The emotion of shock that first hit me when I learned about Charlie, quickly melted into a sadness that pushed me to want to be alone so after I learned as much as there was to know about his death, I walked up the small trail behind the school house and sat among the rocks. I guess the sadness was more for me than it was for Charlie cause Charlie left so unexpectedly. I knew that the question I could never quite get Charlie to answer with conviction had now been answered for him. Deep in my heart I had a pretty good idea what Charlie knew now that he didn’t know before he died. I could see him in my minds eye, embracing his mother and two brothers who had gone before him. I think he most likely had met the father that he never knew, giving him a piece, or maybe all, of his mind because of the way he walked out of his life when Charlie needed him the most. Most of all what I saw was Charlie turning and looking at me, his big blue eyes looking deep into my soul and smiling…a smile that said he would see me again some day. I couldn’t deny the feeling that came from deep inside me that Charlie and me and Navajo Joe would someday walk the canyons of the Muddy together and we’d finish the fence in Keller. I could see Charlie, hammer in hand, pulling barb wire taut around slender cedar posts and chanting in unison with the old Indian.
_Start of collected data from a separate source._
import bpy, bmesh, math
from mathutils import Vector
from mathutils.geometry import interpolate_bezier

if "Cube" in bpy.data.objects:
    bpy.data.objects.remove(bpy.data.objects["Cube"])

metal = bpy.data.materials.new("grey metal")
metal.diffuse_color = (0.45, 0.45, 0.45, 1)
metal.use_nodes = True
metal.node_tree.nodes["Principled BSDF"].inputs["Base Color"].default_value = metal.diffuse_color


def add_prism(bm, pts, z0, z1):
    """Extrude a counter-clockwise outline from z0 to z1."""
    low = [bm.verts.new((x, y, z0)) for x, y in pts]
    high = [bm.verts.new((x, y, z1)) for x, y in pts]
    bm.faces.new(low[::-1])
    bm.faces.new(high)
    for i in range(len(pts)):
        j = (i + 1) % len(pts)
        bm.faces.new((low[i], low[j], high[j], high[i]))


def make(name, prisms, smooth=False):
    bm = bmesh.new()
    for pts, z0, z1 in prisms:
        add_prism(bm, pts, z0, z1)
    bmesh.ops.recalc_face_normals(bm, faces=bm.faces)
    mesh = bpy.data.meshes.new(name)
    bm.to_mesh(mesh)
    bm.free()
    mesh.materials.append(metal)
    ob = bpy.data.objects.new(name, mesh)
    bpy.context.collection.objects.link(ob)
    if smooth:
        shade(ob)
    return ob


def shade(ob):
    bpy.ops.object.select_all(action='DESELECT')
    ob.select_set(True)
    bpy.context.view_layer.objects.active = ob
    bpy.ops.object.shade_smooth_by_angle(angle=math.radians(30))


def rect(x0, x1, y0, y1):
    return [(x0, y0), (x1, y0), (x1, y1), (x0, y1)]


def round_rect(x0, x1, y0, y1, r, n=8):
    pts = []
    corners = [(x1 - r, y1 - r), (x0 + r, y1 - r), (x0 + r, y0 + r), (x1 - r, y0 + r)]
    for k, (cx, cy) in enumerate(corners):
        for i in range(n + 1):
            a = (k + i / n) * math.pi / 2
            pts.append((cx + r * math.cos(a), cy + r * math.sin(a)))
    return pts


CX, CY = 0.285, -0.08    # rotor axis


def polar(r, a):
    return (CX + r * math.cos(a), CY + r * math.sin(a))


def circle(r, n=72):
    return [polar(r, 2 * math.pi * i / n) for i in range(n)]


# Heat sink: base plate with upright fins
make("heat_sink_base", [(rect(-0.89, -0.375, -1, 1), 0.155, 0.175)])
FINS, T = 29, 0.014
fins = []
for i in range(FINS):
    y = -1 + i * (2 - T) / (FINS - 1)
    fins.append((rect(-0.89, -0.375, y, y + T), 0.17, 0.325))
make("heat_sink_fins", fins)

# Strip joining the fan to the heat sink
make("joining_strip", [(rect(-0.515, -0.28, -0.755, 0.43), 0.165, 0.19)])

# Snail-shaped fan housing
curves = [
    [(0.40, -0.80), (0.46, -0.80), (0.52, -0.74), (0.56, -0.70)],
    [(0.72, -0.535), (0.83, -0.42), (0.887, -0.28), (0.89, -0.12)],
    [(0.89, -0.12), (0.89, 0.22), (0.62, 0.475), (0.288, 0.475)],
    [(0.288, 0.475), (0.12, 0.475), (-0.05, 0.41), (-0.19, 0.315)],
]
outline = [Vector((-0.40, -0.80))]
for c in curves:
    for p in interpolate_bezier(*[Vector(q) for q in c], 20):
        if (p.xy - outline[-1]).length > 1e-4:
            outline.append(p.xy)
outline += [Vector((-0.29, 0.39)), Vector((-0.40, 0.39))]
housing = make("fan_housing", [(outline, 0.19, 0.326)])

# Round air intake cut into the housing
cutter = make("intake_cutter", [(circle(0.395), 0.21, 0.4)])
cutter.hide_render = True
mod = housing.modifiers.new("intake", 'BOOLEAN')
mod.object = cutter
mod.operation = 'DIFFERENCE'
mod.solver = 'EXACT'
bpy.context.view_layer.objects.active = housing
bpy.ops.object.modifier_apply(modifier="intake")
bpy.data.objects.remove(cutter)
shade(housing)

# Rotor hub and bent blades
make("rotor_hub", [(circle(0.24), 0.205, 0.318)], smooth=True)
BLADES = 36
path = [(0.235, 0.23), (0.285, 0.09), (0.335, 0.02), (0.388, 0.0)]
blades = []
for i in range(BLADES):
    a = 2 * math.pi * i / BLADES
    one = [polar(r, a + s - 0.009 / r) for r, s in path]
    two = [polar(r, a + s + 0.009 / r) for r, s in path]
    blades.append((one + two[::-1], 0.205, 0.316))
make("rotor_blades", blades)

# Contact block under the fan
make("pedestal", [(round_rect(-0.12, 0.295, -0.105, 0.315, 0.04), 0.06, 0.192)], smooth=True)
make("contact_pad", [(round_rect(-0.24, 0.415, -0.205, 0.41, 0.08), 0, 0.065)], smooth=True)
I was sure the light of eternity had unlocked the shackles of mortal comprehension for Charlie, confirming what his wise mother told him about his spirit. I sat and looked skyward toward the sand stone ledges that rose high above the school as the haunting cadence of Navajo Joe’s music filled my mind.